I have long warned of complacency when it comes to the Firefox browser. I will not use Firefox for anything that relates to security despite the fact I prefer the way it renders web pages on loading, I prefer the speed at which it loads some web pages, (which is not just down to IE being slow, it is down to the amount of ‘bloat ware’ that overtime has been hooked onto IE and not cleanly uninstalled over the time that I have used it. The reason I won’t use it is down to the simple fact there are just not enough people using it to find the potential bugs that must exist.

It has been the natural thing to do for hackers to attack the most popular (for whatever reason), the most used, the most widely available browser on the market. But they are going to get bored at some point. Firefox will gain a significant number of users and then it will be financially viable to begin attacking this browser. Not all security breaches are a test of a hackers skill, some are down right malicious attempts to defraud the user in the long term. At present there are not enough users of Firefox compared to IE to warrant resources being applied. That and the fact that those you are competent enough to know how to install a new browser, those who are competent enough to understand the problems with IE are not those people who are the targets of said malicious attempts to defraud. But it must be said that without Firefox and the other browsers available, there would not be the incentive for the big operators to look for the bugs, to fix the holes that are found, or to provide the competition that creates enhancement and advancement in functionality. So don’t get me wrong, I am not knocking anything or anybody. I just can’t stand the knockers for the sake of knocking brigade.
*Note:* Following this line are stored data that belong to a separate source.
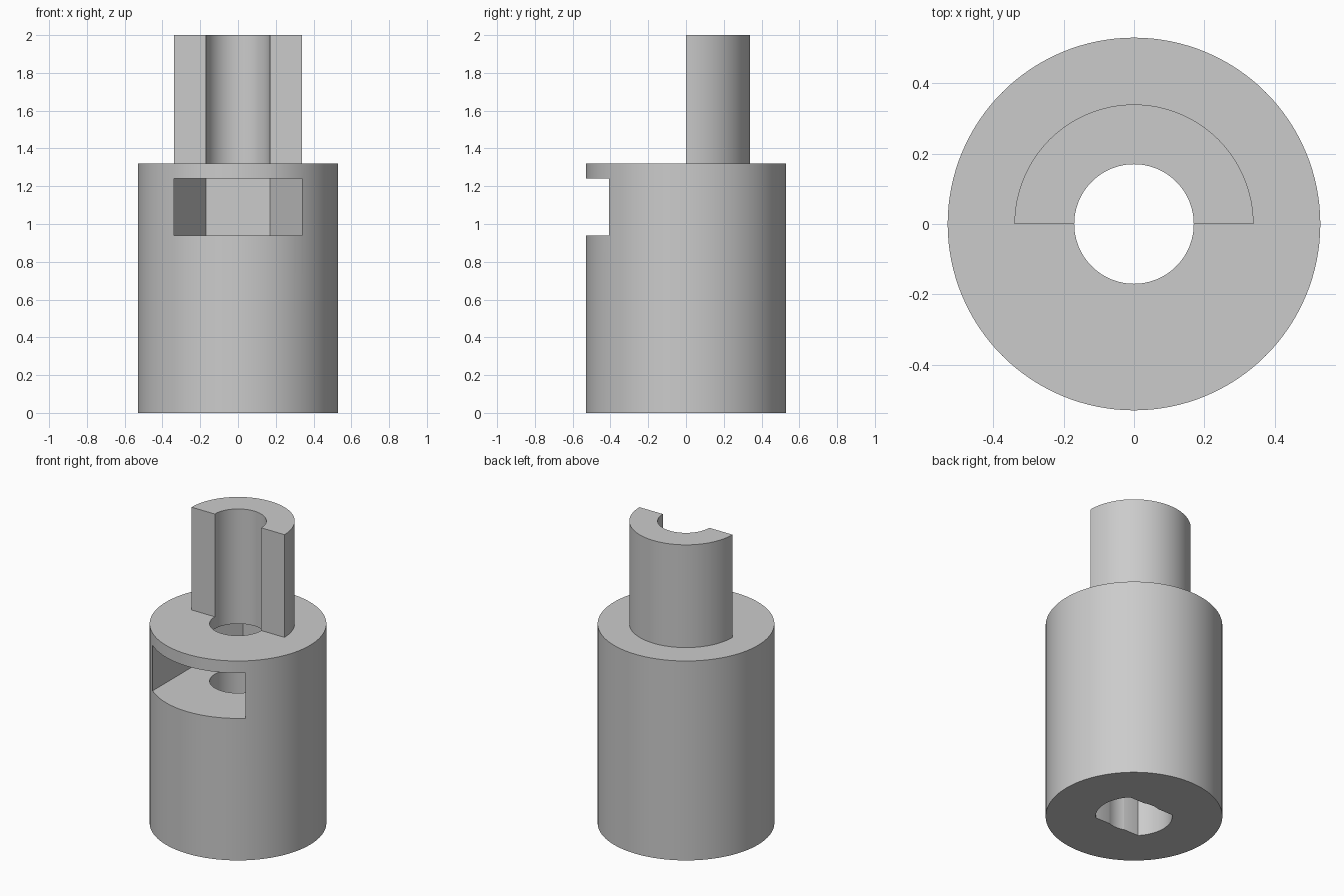
import bpy
import bmesh
from math import sin, cos, pi, asin, radians

cube = bpy.data.objects.get("Cube")
if cube:
    bpy.data.objects.remove(cube, do_unlink=True)

BODY_R, BORE_R, SLEEVE_R = 0.53, 0.17, 0.34
BODY_TOP, TOP = 1.32, 2.0
POCKET_LOW, POCKET_HIGH = 0.94, 1.24
SOCKET_R, SOCKET_FLAT, SOCKET_TOP = 0.23, 0.16, 0.68

grey = bpy.data.materials.new("plain grey")
grey.use_nodes = True
colour = (0.6, 0.6, 0.6, 1)
grey.diffuse_color = colour
grey.node_tree.nodes["Principled BSDF"].inputs["Base Color"].default_value = colour


def arc(radius, start, end, steps):
    """Points along an arc, both ends included."""
    return [(radius * cos(start + (end - start) * i / steps),
             radius * sin(start + (end - start) * i / steps))
            for i in range(steps + 1)]


def prism(name, outline, low, high):
    """Upright solid from a counter-clockwise outline."""
    bm = bmesh.new()
    face = bm.faces.new([bm.verts.new((x, y, low)) for x, y in outline])
    top = bmesh.ops.extrude_face_region(bm, geom=[face])["geom"]
    bmesh.ops.translate(bm, vec=(0, 0, high - low),
                        verts=[v for v in top if isinstance(v, bmesh.types.BMVert)])
    bmesh.ops.recalc_face_normals(bm, faces=bm.faces)
    mesh = bpy.data.meshes.new(name)
    bm.to_mesh(mesh)
    bm.free()
    mesh.materials.append(grey)
    obj = bpy.data.objects.new(name, mesh)
    bpy.context.collection.objects.link(obj)
    return obj


def combine(target, tool, operation):
    """Apply a boolean and remove the tool."""
    tool.hide_render = True
    mod = target.modifiers.new(tool.name, "BOOLEAN")
    mod.operation, mod.solver, mod.object = operation, "EXACT", tool
    bpy.context.view_layer.objects.active = target
    bpy.ops.object.modifier_apply(modifier=mod.name)
    bpy.data.objects.remove(tool, do_unlink=True)


# Round body with the half sleeve rising from its back half
body = prism("coupling_body", arc(BODY_R, 0, 2 * pi, 128)[:-1], 0, BODY_TOP)
sleeve = prism("half_sleeve", arc(SLEEVE_R, 0, pi, 64), BODY_TOP - 0.04, TOP)
combine(body, sleeve, "UNION")

# Round bore through the whole height
bore = prism("bore", arc(BORE_R, 0, 2 * pi, 96)[:-1], -0.1, TOP + 0.1)
combine(body, bore, "DIFFERENCE")

# Shaft socket in the underside, with two flats
half = asin(SOCKET_FLAT / SOCKET_R)
socket = prism("shaft_socket",
               arc(SOCKET_R, -half, half, 32) + arc(SOCKET_R, pi - half, pi + half, 32),
               -0.1, SOCKET_TOP)
combine(body, socket, "DIFFERENCE")

# Hexagonal nut pocket, open to the front
pocket = prism("nut_pocket",
               [(-SLEEVE_R, -0.7), (SLEEVE_R, -0.7)] + arc(SLEEVE_R, 0, pi, 3),
               POCKET_LOW, POCKET_HIGH)
combine(body, pocket, "DIFFERENCE")

bpy.ops.object.select_all(action="DESELECT")
body.select_set(True)
bpy.context.view_layer.objects.active = body
bpy.ops.object.shade_smooth_by_angle(angle=radians(30))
So take this as a warning, there are holes in Firefox, there will be more holes found in Firefox as there will be in all Software, forever. It’s life. You can knock IE as much as you like, but I know which one I would prefer to make my online purchases with.